* _Listed entries_
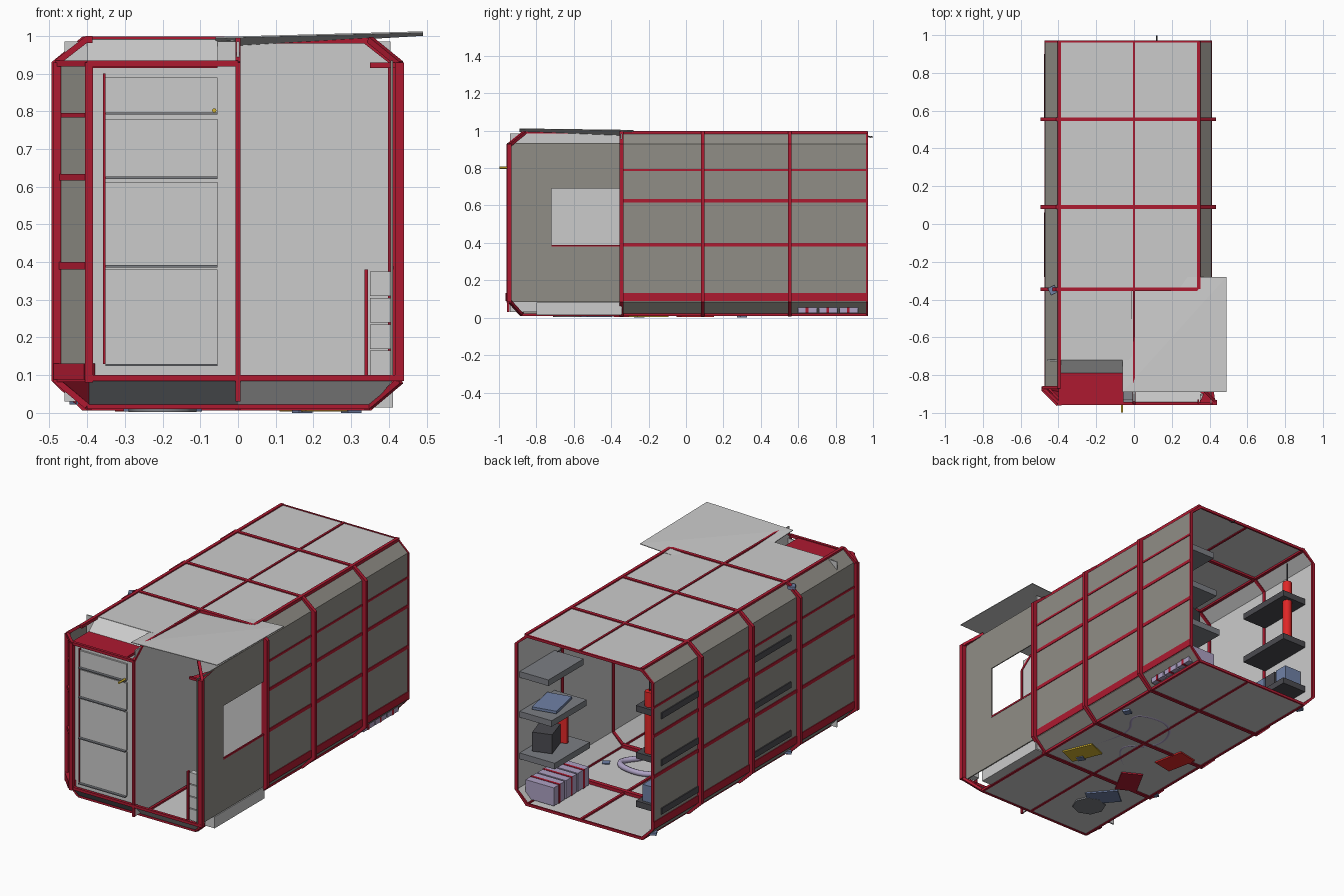
import bpy, bmesh, math
from mathutils import Vector

if "Cube" in bpy.data.objects:
    bpy.data.objects.remove(bpy.data.objects["Cube"])

MATS = {}
COL = {"red": (.42, .01, .03, 1), "taupe": (.28, .27, .24, 1), "dark": (.07, .07, .08, 1),
       "light": (.62, .62, .62, 1), "blue": (.16, .22, .38, 1), "lilac": (.42, .36, .55, 1),
       "scarlet": (.75, .02, .02, 1), "yellow": (.65, .45, .03, 1), "slate": (.2, .21, .23, 1)}


def mesh(name, verts, faces, col):
    me = bpy.data.meshes.new(name)
    me.from_pydata(verts, [], faces)
    ob = bpy.data.objects.new(name, me)
    bpy.context.collection.objects.link(ob)
    if col not in MATS:
        MATS[col] = bpy.data.materials.new(col)
        MATS[col].diffuse_color = COL[col]
    me.materials.append(MATS[col])
    return ob


def box(name, x, y, z, col, rot=0):
    """Box from three (min, max) ranges, optionally turned about z."""
    v = [(a, b, c) for a in x for b in y for c in z]
    f = [(0, 1, 3, 2), (4, 6, 7, 5), (0, 4, 5, 1), (2, 3, 7, 6), (0, 2, 6, 4), (1, 5, 7, 3)]
    if rot:
        cx, cy = sum(x) / 2, sum(y) / 2
        s, c = math.sin(rot), math.cos(rot)
        v = [(cx + (p[0]-cx)*c - (p[1]-cy)*s, cy + (p[0]-cx)*s + (p[1]-cy)*c, p[2]) for p in v]
    return mesh(name, v, f, col)


def beam(name, a, b, w, col):
    """Square bar between two points."""
    a, b = Vector(a), Vector(b)
    q = (b - a).to_track_quat('Z', 'Y')
    o = [q @ Vector((i*w/2, j*w/2, 0)) for i, j in ((-1, -1), (1, -1), (1, 1), (-1, 1))]
    f = [(i, (i+1) % 4, (i+1) % 4 + 4, i+4) for i in range(4)] + [(3, 2, 1, 0), (4, 5, 6, 7)]
    return mesh(name, [a + p for p in o] + [b + p for p in o], f, col)


def rod(name, pts, r, col):
    """Round tube along a path."""
    cu = bpy.data.curves.new(name, 'CURVE')
    cu.dimensions, cu.bevel_depth, cu.bevel_resolution, cu.use_fill_caps = '3D', r, 2, True
    sp = cu.splines.new('POLY' if len(pts) == 2 else 'NURBS')
    sp.points.add(len(pts) - 1)
    for p, c in zip(sp.points, pts):
        p.co = (*c, 1)
    sp.use_endpoint_u = True
    sp.order_u = 3
    ob = bpy.data.objects.new(name, cu)
    bpy.context.collection.objects.link(ob)
    if col not in MATS:
        MATS[col] = bpy.data.materials.new(col)
        MATS[col].diffuse_color = COL[col]
    cu.materials.append(MATS[col])


def prof(g=0, gz=0):
    """Octagonal hull cross-section in x, z, grown by g."""
    c, w, t = -.03, .44 + g, .37 + g * .5
    return [(c-t, .012-gz), (c+t, .012-gz), (c+w, .085), (c+w, .93),
            (c+t, .992+gz), (c-t, .992+gz), (c-w, .93), (c-w, .085)]


def ring(name, y0, y1, go, gi):
    n, v = 8, []
    for y in (y0, y1):
        for g, gz in (go, gi):
            v += [(x, y, z) for x, z in prof(g, gz)]
    f = []
    for i in range(n):
        j = (i + 1) % n
        f += [(i, j, j+8, i+8), (i+16, i+24, j+24, j+16), (i, i+16, j+16, j), (i+8, j+8, j+24, i+24)]
    mesh(name, v, f, "red")


def strip(name, i, y0, y1, col, g=0):
    """One flat side of the hull between two y stations."""
    p = prof(g, g)
    (a, b), (c, d) = p[i], p[(i+1) % 8]
    mesh(name, [(a, y0, b), (c, y0, d), (c, y1, d), (a, y1, b)], [(0, 1, 2, 3)], col)


# hull shell: floor, walls, roof, chamfers, plus pale inner lining
sides = ["floor", "right_low_chamfer", "right_wall", "right_top_chamfer",
         "roof", "left_top_chamfer", "left_wall", "left_low_chamfer"]
front = [-.88, -.345, -.345, -.345, -.72, -.86, -.87, -.87]
for i, s in enumerate(sides):
    strip(s, i, front[i] if i != 4 else -.345, .97, "light" if i in (0, 4) else "taupe")
    if i not in (0, 4):
        strip(s + "_lining", i, max(front[i], -.72), .968, "light", -.006)
box("left_front_roof", (-.40, -.01), (-.72, -.345), (.986, .992), "light")

# ring frames
for y in (-.345, .09, .555):
    ring("ring_frame", y-.01, y+.01, (.025, .006), (-.012, -.012))
ring("rear_rim", .962, .972, (.003, .003), (-.014, -.012))

# horizontal red wall bands
for z, h in ((.79, .012), (.625, .018), (.39, .02), (.11, .042)):
    box("left_band", (-.474, -.468), (-.87, .97), (z-h/2, z+h/2), "red")
    box("right_band", (.408, .414), (-.345, .97), (z-h/2, z+h/2), "red")
    beam("corner_band", (-.474, -.868, z), (-.394, -.95, z), h, "red")

# long rails on roof and floor
beam("roof_ridge", (0, -.57, .992), (0, .97, .992), .012, "red")
beam("roof_left_rail", (-.395, -.87, .99), (-.395, .97, .99), .018, "red")
beam("roof_right_rail", (.343, -.345, .99), (.343, .97, .99), .018, "red")
for x in (-.395, 0, .343):
    beam("floor_rail", (x, -.88, .015), (x, .97, .015), .014, "red")
for y in (-.345, .09, .555):
    box("inner_floor_beam", (-.4, .34), (y-.012, y+.012), (.01, .03), "red")

# right entry bay: wall pieces around the window, square lower corner
box("bay_wall_low", (.405, .411), (-.955, -.345), (.085, .385), "taupe")
box("bay_wall_high", (.405, .411), (-.955, -.345), (.69, .935), "taupe")
box("bay_wall_front", (.405, .411), (-.955, -.72), (.385, .69), "taupe")
box("bay_lower_corner", (.35, .411), (-.80, -.345), (.014, .08), "light")
box("window_sill", (.405, .413), (-.72, -.345), (.38, .39), "red")
box("bay_back_wall", (0, .405), (-.35, -.343), (.02, .985), "light")
box("bay_inner_wall", (-.004, .004), (-.94, -.345), (.03, .985), "light")
box("bay_side_post", (.335, .345), (-.95, -.93), (.09, .38), "red")
for k in range(4):
    box("bay_side_rack", (.35, .41), (-.94, -.90 - .008*(k % 2)), (.1 + .07*k, .165 + .07*k), "light")

# roof hatch lifted towards the outer front corner
h = mesh("open_hatch", [(-.06, -.89, .997), (.49, -.89, 1.012), (.49, -.28, 1.004), (-.06, -.28, .972)],
         [(0, 1, 2), (0, 2, 3)], "light")
m = h.modifiers.new("thickness", 'SOLIDIFY')
m.thickness = .004

# front frame
for a, b, w in (((-.48, -.87, .08), (-.48, -.87, .93), .022), ((-.395, -.95, .08), (-.395, -.95, .93), .022),
                ((0, -.95, .03), (0, -.95, .93), .014), ((.428, -.945, .085), (.428, -.945, .93), .024),
                ((-.4, -.95, .092), (.44, -.95, .092), .016), ((-.4, -.95, .927), (0, -.95, .927), .016),
                ((-.4, -.88, .018), (.35, -.88, .018), .016), ((-.48, -.87, .927), (-.395, -.95, .927), .016),
                ((-.48, -.87, .09), (-.395, -.95, .09), .016), ((-.48, -.865, .93), (-.4, -.865, .992), .016),
                ((-.48, -.87, .085), (-.4, -.88, .018), .016), ((.43, -.94, .085), (.35, -.88, .018), .016),
                ((.43, -.94, .925), (.35, -.86, .99), .016), ((.35, -.94, .922), (.43, -.94, .922), .014),
                ((0, -.95, .927), (0, -.87, .992), .014), ((0, -.87, .992), (0, -.345, .99), .012)):
    beam("front_frame", a, b, w, "red")
mesh("left_front_corner", [(-.47, -.87, .085), (-.39, -.945, .085), (-.39, -.945, .93), (-.47, -.87, .93)],
     [(0, 1, 2, 3)], "taupe")
mesh("lower_front_slope", [(-.395, -.945, .085), (0, -.945, .085), (0, -.88, .014), (-.395, -.88, .014)],
     [(0, 1, 2, 3)], "slate")
mesh("entry_front_slope", [(0, -.945, .085), (.41, -.945, .085), (.35, -.88, .014), (0, -.88, .014)],
     [(0, 1, 2, 3)], "light")
mesh("lower_left_corner", [(-.47, -.87, .085), (-.395, -.945, .085), (-.395, -.88, .014)], [(0, 1, 2)], "red")
mesh("top_right_gusset", [(.43, -.94, .925), (.35, -.94, .925), (.41, -.80, .93)], [(0, 1, 2)], "red")

# front left cabinet: four pale panels, shelf ledges, red top tray
for z0, z1 in ((.13, .38), (.392, .612), (.627, .78), (.797, .89)):
    box("cabinet_panel", (-.352, -.055), (-.94, -.93), (z0, z1), "light")
    box("cabinet_ledge", (-.352, -.055), (-.955, -.935), (z0 - .006, z0), "slate")
box("cabinet_back", (-.39, 0), (-.93, -.926), (.09, .92), "light")
box("cabinet_side_strip", (-.358, -.352), (-.945, -.93), (.13, .9), "red")
box("top_tray", (-.4, -.055), (-.95, -.79), (.915, .93), "red")
mesh("tray_slope", [(-.4, -.79, .93), (-.055, -.79, .93), (-.055, -.72, .99), (-.4, -.72, .99)],
     [(0, 1, 2, 3)], "light")
box("cabinet_rear_wall", (-.46, 0), (-.725, -.718), (.03, .985), "light")
rod("front_knob", [(-.063, -.94, .802), (-.063, -.998, .802)], .006, "yellow")
rod("rear_hook", [(.12, .96, .985), (.12, .975, .96), (.12, .998, .968)], .004, "dark")

# interior shelves on both walls
for z in (.15, .43, .7):
    for y in (-.28, .56):
        box("left_shelf", (-.476, -.31), (y, y + .34), (z, z + .035), "dark")
for k, z in enumerate((.25, .49, .72)):
    box("right_shelf", (.22 - .02*(2-k), .404), (.62, .94), (z, z + .035), "slate")

# equipment on the shelves and floor
box("tablet", (.24, .38), (.68, .88), (.53, .545), "blue", .2)
box("radio_case", (.27, .38), (.74, .88), (.29, .40), "dark", .3)
box("radio_lid", (.26, .37), (.71, .73), (.29, .44), "scarlet", .3)
for k in range(3):
    box("storage_crate", (.2, .38), (.6 + .11*k, .70 + .11*k), (.025, .13), "lilac")
    box("crate_strap", (.198, .382), (.64 + .11*k, .655 + .11*k), (.024, .132), "red")
for k, c in enumerate(("blue", "dark", "blue")):
    box("left_box", (-.45, -.34), (.62 + .09*k, .70 + .09*k), (.185, .28), c)
rod("hanging_bag", [(-.37, .86, .46), (-.37, .86, .82)], .026, "scarlet")
rod("bag_hook", [(-.37, .86, .82), (-.37, .86, .94)], .004, "dark")
rod("floor_hose", [(.25, -.2, .03), (.1, .1, .025), (.28, .3, .025), (0, .35, .025),
                   (-.1, .1, .025), (.15, -.05, .025), (-.2, -.25, .03)], .016, "lilac")
rod("pole", [(.1, -.3, .02), (.1, -.3, .98)], .006, "light")
for nm, x, y, c, r in (("floor_mat", .2, -.2, "yellow", .4), ("tool_case", -.25, .05, "scarlet", .2),
                       ("kit_bag", -.2, -.28, "red", -.5), ("spare_part", -.2, -.5, "blue", .7)):
    box(nm, (x-.06, x+.06), (y-.09, y+.09), (.004, .05), c, r)
rod("drum", [(-.2, -.62, .003), (-.2, -.62, .14)], .09, "slate")

# small bluish clips outside
for x, y, z in ((-.43, -.35, .975), (-.42, .9, .03), (-.42, -.33, .03), (.3, .3, .008), (.17, -.25, .008)):
    box("clip", (x-.02, x+.02), (y-.02, y+.02), (z-.008, z+.008), "blue", .5)

for m in bpy.data.materials:
    if m.users and not m.is_grease_pencil:
        m.use_nodes = True
        m.node_tree.nodes["Principled BSDF"].inputs["Base Color"].default_value = m.diffuse_color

* _Task_
Working through the records, copy each line in which the word "else" appears.

* _Solution for this exercise_
    sp = cu.splines.new('POLY' if len(pts) == 2 else 'NURBS')
    strip(s, i, front[i] if i != 4 else -.345, .97, "light" if i in (0, 4) else "taupe")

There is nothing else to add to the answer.